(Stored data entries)
Segment Open

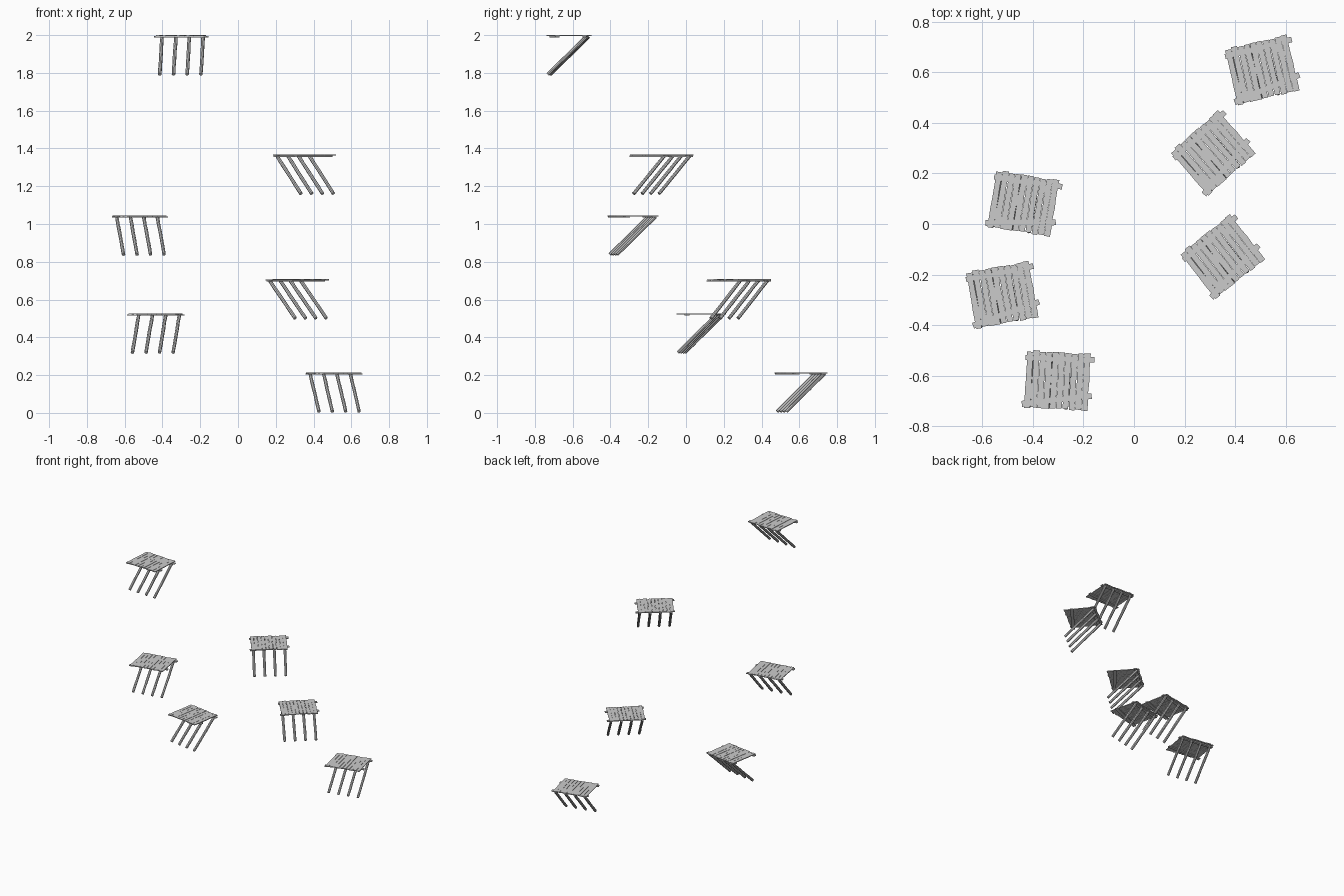
import bpy, bmesh, math, random
from mathutils import Vector, Matrix

if "Cube" in bpy.data.objects:
    bpy.data.objects.remove(bpy.data.objects["Cube"])

random.seed(4)


def make_mesh(name, bm):
    bmesh.ops.recalc_face_normals(bm, faces=bm.faces)
    me = bpy.data.meshes.new(name)
    bm.to_mesh(me)
    bm.free()
    return me


def loft(bm, rings):
    # skin a list of equal-sized vertex rings and cap both ends
    vs = [[bm.verts.new(p) for p in r] for r in rings]
    n = len(vs[0])
    for a, b in zip(vs, vs[1:]):
        for i in range(n):
            j = (i + 1) % n
            bm.faces.new((a[i], a[j], b[j], b[i]))
    bm.faces.new(vs[0][::-1])
    bm.faces.new(vs[-1])


def plank(bm, a, b, width, z0, z1, cuts, wobble):
    # rough board from a to b with slightly uneven edges
    a, b = Vector(a), Vector(b)
    d = (b - a).normalized()
    side = Vector((-d.y, d.x))
    rings = []
    for i in range(cuts + 1):
        c = a.lerp(b, i / cuts)
        l = c + side * (width / 2 + random.uniform(-wobble, wobble))
        r = c - side * (width / 2 + random.uniform(-wobble, wobble))
        rings.append([(l.x, l.y, z0), (r.x, r.y, z0), (r.x, r.y, z1), (l.x, l.y, z1)])
    loft(bm, rings)


# deck slats
bm = bmesh.new()
pitch = 0.0252
for i in range(10):
    x = (i - 4.5) * pitch - 0.003
    plank(bm, (x, -0.113 + random.uniform(-0.004, 0.004)),
          (x, 0.112 + random.uniform(-0.005, 0.005)),
          0.0238, -0.006, random.uniform(-0.001, 0), 6, 0.0011)
slats = make_mesh("deck_slats", bm)

# cross beams under the slats
bm = bmesh.new()
plank(bm, (-0.134, 0.085), (0.138, 0.09), 0.022, -0.012, -0.006, 5, 0.0015)
plank(bm, (-0.138, -0.1), (0.136, -0.052), 0.022, -0.012, -0.006, 5, 0.0015)
beams = make_mesh("cross_beams", bm)

# diagonal support poles, slightly uneven
bm = bmesh.new()
for x in (-0.108, -0.035, 0.037, 0.11):
    top, foot = Vector((x, 0.1, -0.008)), Vector((x, -0.106, -0.2075))
    d = (foot - top).normalized()
    u = Vector((1, 0, 0))
    v = d.cross(u)
    rings = []
    for i in range(6):
        c = top.lerp(foot, i / 5)
        if 0 < i < 5:
            c += u * random.uniform(-0.001, 0.001)
        r = 0.0095 + random.uniform(-0.0006, 0.0006)
        rings.append([c + r * (u * math.cos(k * math.pi / 4) + v * math.sin(k * math.pi / 4))
                      for k in range(8)])
    loft(bm, rings)
poles = make_mesh("support_poles", bm)

# six platforms: x, y, deck height, turn in degrees
platforms = [
    (0.51, 0.61, 0.215, 13),
    (0.315, 0.283, 0.708, 41),
    (0.353, -0.127, 1.368, 38),
    (-0.435, 0.08, 0.527, -9.5),
    (-0.518, -0.28, 1.046, 10),
    (-0.30, -0.62, 2.0, -3.5),
]
for n, (x, y, z, a) in enumerate(platforms, 1):
    m = Matrix.Translation((x, y, z)) @ Matrix.Rotation(math.radians(a), 4, 'Z')
    for me in (slats, beams, poles):
        ob = bpy.data.objects.new(f"platform_{n}_{me.name}", me)
        ob.matrix_world = m
        bpy.context.collection.objects.link(ob)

Segment Closed

§ Required work
Restate the data above word for word. Skip every picture.

§ Problem solution
import bpy, bmesh, math, random
from mathutils import Vector, Matrix

if "Cube" in bpy.data.objects:
    bpy.data.objects.remove(bpy.data.objects["Cube"])

random.seed(4)


def make_mesh(name, bm):
    bmesh.ops.recalc_face_normals(bm, faces=bm.faces)
    me = bpy.data.meshes.new(name)
    bm.to_mesh(me)
    bm.free()
    return me


def loft(bm, rings):
    # skin a list of equal-sized vertex rings and cap both ends
    vs = [[bm.verts.new(p) for p in r] for r in rings]
    n = len(vs[0])
    for a, b in zip(vs, vs[1:]):
        for i in range(n):
            j = (i + 1) % n
            bm.faces.new((a[i], a[j], b[j], b[i]))
    bm.faces.new(vs[0][::-1])
    bm.faces.new(vs[-1])


def plank(bm, a, b, width, z0, z1, cuts, wobble):
    # rough board from a to b with slightly uneven edges
    a, b = Vector(a), Vector(b)
    d = (b - a).normalized()
    side = Vector((-d.y, d.x))
    rings = []
    for i in range(cuts + 1):
        c = a.lerp(b, i / cuts)
        l = c + side * (width / 2 + random.uniform(-wobble, wobble))
        r = c - side * (width / 2 + random.uniform(-wobble, wobble))
        rings.append([(l.x, l.y, z0), (r.x, r.y, z0), (r.x, r.y, z1), (l.x, l.y, z1)])
    loft(bm, rings)


# deck slats
bm = bmesh.new()
pitch = 0.0252
for i in range(10):
    x = (i - 4.5) * pitch - 0.003
    plank(bm, (x, -0.113 + random.uniform(-0.004, 0.004)),
          (x, 0.112 + random.uniform(-0.005, 0.005)),
          0.0238, -0.006, random.uniform(-0.001, 0), 6, 0.0011)
slats = make_mesh("deck_slats", bm)

# cross beams under the slats
bm = bmesh.new()
plank(bm, (-0.134, 0.085), (0.138, 0.09), 0.022, -0.012, -0.006, 5, 0.0015)
plank(bm, (-0.138, -0.1), (0.136, -0.052), 0.022, -0.012, -0.006, 5, 0.0015)
beams = make_mesh("cross_beams", bm)

# diagonal support poles, slightly uneven
bm = bmesh.new()
for x in (-0.108, -0.035, 0.037, 0.11):
    top, foot = Vector((x, 0.1, -0.008)), Vector((x, -0.106, -0.2075))
    d = (foot - top).normalized()
    u = Vector((1, 0, 0))
    v = d.cross(u)
    rings = []
    for i in range(6):
        c = top.lerp(foot, i / 5)
        if 0 < i < 5:
            c += u * random.uniform(-0.001, 0.001)
        r = 0.0095 + random.uniform(-0.0006, 0.0006)
        rings.append([c + r * (u * math.cos(k * math.pi / 4) + v * math.sin(k * math.pi / 4))
                      for k in range(8)])
    loft(bm, rings)
poles = make_mesh("support_poles", bm)

# six platforms: x, y, deck height, turn in degrees
platforms = [
    (0.51, 0.61, 0.215, 13),
    (0.315, 0.283, 0.708, 41),
    (0.353, -0.127, 1.368, 38),
    (-0.435, 0.08, 0.527, -9.5),
    (-0.518, -0.28, 1.046, 10),
    (-0.30, -0.62, 2.0, -3.5),
]
for n, (x, y, z, a) in enumerate(platforms, 1):
    m = Matrix.Translation((x, y, z)) @ Matrix.Rotation(math.radians(a), 4, 'Z')
    for me in (slats, beams, poles):
        ob = bpy.data.objects.new(f"platform_{n}_{me.name}", me)
        ob.matrix_world = m
        bpy.context.collection.objects.link(ob)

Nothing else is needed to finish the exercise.